This second method for computing `fib(n)`

is a linear iteration. The
difference in number of steps required by the two methods—one linear
in n, one growing as fast as `fib(n`

) itself—is enormous, even for
small inputs.

One should not conclude from this that tree-recursive processes are useless. When we consider processes that operate on hierarchically structured data rather than numbers, we will find that tree recursion is a natural and powerful tool (the interpretation process itself is recursive in this way). But even in numerical operations, tree recursive processes can be useful in helping us to understand and design programs. For instance, although the first fib procedure is much less efficient than the second one, it is more straightforward, being little more than a translation into Lisp of the definition of the Fibonacci sequence. To formulate the iterative algorithm required noticing that the computation could be recast as an iteration with three state variables.

One approach to coping with redundant computations is to arrange matters so that we automatically construct a table of values as they are computed. Each time we are asked to apply the procedure to some argument, we first look to see if the value is already stored in the table, in which case we avoid performing the redundant computation. This strategy, known as tabulation or memoization , can be implemented in a straightforward way. Tabulation can sometimes be used to transform processes that require an exponential number of steps into processes whose space and time requirements grow linearly with the input.
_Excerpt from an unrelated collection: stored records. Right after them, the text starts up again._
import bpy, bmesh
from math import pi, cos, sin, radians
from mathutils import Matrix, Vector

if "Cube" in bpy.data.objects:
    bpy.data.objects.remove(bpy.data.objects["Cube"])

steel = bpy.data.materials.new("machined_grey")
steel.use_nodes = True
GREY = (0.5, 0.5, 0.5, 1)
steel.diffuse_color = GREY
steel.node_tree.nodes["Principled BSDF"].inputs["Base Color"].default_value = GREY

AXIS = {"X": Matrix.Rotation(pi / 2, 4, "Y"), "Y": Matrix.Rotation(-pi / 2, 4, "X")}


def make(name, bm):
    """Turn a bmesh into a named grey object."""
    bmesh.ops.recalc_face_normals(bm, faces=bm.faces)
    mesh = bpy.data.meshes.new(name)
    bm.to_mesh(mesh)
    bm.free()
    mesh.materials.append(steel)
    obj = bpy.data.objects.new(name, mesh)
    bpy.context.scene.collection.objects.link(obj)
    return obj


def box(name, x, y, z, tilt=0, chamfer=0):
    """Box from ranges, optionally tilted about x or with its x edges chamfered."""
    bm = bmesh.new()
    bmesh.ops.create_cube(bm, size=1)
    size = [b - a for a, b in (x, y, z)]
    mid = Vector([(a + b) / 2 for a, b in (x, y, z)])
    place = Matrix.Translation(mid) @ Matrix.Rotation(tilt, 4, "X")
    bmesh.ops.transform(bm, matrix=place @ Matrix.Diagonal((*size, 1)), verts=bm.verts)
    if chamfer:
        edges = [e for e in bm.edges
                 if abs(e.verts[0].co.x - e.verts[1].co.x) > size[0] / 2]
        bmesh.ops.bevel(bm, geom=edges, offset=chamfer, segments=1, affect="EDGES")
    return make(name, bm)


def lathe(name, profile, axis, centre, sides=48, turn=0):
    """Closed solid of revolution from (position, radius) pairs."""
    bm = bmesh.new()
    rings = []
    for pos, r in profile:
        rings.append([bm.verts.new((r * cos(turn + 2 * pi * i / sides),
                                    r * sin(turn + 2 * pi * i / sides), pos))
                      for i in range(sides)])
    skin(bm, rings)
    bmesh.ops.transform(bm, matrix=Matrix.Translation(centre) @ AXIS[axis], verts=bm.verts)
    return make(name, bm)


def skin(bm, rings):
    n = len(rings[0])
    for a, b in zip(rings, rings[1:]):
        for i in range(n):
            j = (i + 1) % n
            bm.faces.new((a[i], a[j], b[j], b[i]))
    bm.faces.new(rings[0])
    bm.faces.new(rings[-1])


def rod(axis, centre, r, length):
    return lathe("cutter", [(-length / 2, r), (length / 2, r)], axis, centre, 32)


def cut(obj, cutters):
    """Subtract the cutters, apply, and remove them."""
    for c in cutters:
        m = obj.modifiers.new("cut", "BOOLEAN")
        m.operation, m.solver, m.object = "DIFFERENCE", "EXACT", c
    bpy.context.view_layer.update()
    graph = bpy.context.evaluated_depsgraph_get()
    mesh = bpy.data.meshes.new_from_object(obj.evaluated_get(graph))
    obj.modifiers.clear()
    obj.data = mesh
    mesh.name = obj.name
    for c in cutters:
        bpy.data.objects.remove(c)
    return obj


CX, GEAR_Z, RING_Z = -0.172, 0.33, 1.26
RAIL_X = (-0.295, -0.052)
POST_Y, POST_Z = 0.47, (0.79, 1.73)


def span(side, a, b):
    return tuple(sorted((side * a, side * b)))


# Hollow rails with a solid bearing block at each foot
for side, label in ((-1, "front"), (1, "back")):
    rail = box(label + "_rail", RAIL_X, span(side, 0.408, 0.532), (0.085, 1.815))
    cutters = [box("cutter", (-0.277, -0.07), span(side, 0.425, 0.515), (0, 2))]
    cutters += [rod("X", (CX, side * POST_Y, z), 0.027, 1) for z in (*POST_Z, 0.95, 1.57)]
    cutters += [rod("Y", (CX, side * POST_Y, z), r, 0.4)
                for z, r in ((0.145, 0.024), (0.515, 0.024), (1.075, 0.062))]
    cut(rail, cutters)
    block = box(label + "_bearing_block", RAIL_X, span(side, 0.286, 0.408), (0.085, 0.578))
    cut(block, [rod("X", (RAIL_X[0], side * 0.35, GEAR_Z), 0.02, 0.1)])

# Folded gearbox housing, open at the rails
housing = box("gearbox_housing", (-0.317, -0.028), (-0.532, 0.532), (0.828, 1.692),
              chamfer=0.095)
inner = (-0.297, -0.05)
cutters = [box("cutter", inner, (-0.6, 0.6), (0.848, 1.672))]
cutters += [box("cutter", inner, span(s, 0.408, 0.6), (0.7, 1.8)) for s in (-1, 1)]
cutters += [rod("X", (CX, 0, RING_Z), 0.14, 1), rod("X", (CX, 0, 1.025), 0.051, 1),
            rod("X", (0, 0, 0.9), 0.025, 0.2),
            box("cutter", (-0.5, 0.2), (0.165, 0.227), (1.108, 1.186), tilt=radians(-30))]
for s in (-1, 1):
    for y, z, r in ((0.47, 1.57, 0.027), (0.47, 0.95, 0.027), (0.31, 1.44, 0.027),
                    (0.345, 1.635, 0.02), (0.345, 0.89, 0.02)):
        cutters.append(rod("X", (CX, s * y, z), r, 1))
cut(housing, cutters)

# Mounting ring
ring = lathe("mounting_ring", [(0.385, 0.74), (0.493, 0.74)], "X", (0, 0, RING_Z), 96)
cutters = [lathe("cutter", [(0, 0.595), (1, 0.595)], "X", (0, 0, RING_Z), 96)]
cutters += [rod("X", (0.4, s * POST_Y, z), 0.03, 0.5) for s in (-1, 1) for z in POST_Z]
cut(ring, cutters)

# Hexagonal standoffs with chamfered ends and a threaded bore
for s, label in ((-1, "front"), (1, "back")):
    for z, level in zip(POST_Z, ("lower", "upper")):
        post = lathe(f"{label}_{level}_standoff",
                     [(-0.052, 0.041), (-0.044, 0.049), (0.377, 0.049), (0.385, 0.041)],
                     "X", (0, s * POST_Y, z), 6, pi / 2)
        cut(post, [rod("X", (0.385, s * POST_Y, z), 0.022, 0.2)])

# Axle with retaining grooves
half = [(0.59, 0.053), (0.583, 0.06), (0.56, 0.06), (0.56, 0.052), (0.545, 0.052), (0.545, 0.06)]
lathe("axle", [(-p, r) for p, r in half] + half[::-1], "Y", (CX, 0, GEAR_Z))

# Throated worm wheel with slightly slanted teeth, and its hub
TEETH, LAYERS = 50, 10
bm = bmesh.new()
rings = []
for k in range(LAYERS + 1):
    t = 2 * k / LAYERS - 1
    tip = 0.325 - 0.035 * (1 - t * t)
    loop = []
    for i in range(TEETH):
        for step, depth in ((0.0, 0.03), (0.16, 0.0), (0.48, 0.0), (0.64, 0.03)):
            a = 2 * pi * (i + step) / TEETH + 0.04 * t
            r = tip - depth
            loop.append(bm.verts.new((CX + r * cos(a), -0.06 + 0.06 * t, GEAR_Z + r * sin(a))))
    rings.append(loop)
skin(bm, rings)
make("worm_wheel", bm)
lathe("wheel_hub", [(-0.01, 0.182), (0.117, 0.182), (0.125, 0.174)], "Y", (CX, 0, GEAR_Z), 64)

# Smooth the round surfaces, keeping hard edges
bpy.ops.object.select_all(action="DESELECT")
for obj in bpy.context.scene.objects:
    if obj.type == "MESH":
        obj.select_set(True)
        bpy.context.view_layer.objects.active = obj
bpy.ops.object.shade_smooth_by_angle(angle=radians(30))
A function f is defined by the rule that

Write a procedure that computes f by means of

- a recursive process
- an iterative process